After locating the line that contains "ob = bpy.data.objects.new(name, cu)" in the records below, write out exactly that line and each line after it through the one that contains "LX, RX, MID = -0.407, 0.202, -0.031", and nothing else.
━━ Provided data
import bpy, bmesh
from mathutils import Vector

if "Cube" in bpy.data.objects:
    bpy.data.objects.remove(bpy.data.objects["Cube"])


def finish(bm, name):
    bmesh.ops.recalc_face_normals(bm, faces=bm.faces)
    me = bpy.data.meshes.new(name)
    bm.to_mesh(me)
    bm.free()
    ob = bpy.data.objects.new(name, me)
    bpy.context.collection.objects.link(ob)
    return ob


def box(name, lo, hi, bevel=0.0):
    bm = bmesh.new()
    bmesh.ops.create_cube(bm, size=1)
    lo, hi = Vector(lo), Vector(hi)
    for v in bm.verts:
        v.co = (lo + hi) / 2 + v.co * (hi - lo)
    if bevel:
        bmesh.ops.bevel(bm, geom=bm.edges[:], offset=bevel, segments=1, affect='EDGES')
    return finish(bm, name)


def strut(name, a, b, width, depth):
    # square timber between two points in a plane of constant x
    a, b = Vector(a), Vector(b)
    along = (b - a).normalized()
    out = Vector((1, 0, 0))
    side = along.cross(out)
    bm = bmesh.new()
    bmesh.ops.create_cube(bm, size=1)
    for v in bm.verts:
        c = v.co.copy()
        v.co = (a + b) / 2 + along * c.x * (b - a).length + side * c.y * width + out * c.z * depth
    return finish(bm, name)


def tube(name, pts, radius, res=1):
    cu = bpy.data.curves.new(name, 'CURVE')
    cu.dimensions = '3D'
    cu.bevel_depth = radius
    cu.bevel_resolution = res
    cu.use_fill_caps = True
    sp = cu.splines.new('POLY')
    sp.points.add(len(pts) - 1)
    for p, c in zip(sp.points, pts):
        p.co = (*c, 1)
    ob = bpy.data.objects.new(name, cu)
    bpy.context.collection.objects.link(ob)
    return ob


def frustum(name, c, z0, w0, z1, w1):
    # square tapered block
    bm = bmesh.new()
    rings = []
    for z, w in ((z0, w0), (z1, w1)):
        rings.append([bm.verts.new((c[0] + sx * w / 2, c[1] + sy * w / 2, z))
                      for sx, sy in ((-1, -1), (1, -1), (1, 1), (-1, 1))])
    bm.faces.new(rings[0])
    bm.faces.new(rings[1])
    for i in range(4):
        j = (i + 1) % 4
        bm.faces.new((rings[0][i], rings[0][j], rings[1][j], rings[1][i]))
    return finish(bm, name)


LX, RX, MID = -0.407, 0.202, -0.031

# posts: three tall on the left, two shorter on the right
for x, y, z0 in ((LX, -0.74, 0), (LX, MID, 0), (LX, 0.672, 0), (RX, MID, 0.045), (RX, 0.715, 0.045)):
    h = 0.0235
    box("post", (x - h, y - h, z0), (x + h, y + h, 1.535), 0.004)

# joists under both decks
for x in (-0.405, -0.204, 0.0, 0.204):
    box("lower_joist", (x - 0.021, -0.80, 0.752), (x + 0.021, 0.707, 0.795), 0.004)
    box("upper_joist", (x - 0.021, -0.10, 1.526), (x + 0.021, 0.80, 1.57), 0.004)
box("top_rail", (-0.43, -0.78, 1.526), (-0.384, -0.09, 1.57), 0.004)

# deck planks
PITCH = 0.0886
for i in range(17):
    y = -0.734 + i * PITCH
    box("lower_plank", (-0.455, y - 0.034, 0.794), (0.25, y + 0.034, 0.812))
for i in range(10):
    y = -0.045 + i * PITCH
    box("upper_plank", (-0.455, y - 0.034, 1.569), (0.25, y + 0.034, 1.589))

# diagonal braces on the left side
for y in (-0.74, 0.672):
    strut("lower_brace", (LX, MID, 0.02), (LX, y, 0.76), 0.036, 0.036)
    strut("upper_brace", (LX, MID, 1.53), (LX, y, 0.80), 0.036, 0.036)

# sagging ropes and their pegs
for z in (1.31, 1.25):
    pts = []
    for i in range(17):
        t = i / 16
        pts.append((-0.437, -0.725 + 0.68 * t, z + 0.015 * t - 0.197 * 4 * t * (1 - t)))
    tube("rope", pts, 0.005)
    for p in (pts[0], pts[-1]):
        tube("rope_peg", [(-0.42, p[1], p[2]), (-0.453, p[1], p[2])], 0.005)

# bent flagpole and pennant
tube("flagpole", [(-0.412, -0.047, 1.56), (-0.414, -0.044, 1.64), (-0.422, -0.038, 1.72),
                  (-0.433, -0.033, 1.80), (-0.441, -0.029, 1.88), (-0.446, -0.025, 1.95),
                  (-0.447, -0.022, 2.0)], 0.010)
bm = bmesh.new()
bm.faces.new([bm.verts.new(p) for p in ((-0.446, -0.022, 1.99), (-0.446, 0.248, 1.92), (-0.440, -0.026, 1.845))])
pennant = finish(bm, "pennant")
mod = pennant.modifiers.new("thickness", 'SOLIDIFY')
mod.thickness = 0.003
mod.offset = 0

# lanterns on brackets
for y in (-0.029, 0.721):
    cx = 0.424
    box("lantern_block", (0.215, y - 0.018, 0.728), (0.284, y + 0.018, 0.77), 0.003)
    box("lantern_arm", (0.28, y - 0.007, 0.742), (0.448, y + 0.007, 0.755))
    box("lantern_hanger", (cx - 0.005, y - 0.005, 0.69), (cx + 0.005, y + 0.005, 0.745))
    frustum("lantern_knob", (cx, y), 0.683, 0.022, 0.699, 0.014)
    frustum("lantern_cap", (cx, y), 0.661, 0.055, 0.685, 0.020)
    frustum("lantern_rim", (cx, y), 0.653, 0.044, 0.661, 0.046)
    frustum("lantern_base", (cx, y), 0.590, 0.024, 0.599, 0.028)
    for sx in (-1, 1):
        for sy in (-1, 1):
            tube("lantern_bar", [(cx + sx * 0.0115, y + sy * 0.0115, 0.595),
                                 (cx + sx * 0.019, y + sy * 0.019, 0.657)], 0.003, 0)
━━━━
#### Answer box
    ob = bpy.data.objects.new(name, cu)
    bpy.context.collection.objects.link(ob)
    return ob


def frustum(name, c, z0, w0, z1, w1):
    # square tapered block
    bm = bmesh.new()
    rings = []
    for z, w in ((z0, w0), (z1, w1)):
        rings.append([bm.verts.new((c[0] + sx * w / 2, c[1] + sy * w / 2, z))
                      for sx, sy in ((-1, -1), (1, -1), (1, 1), (-1, 1))])
    bm.faces.new(rings[0])
    bm.faces.new(rings[1])
    for i in range(4):
        j = (i + 1) % 4
        bm.faces.new((rings[0][i], rings[0][j], rings[1][j], rings[1][i]))
    return finish(bm, name)


LX, RX, MID = -0.407, 0.202, -0.031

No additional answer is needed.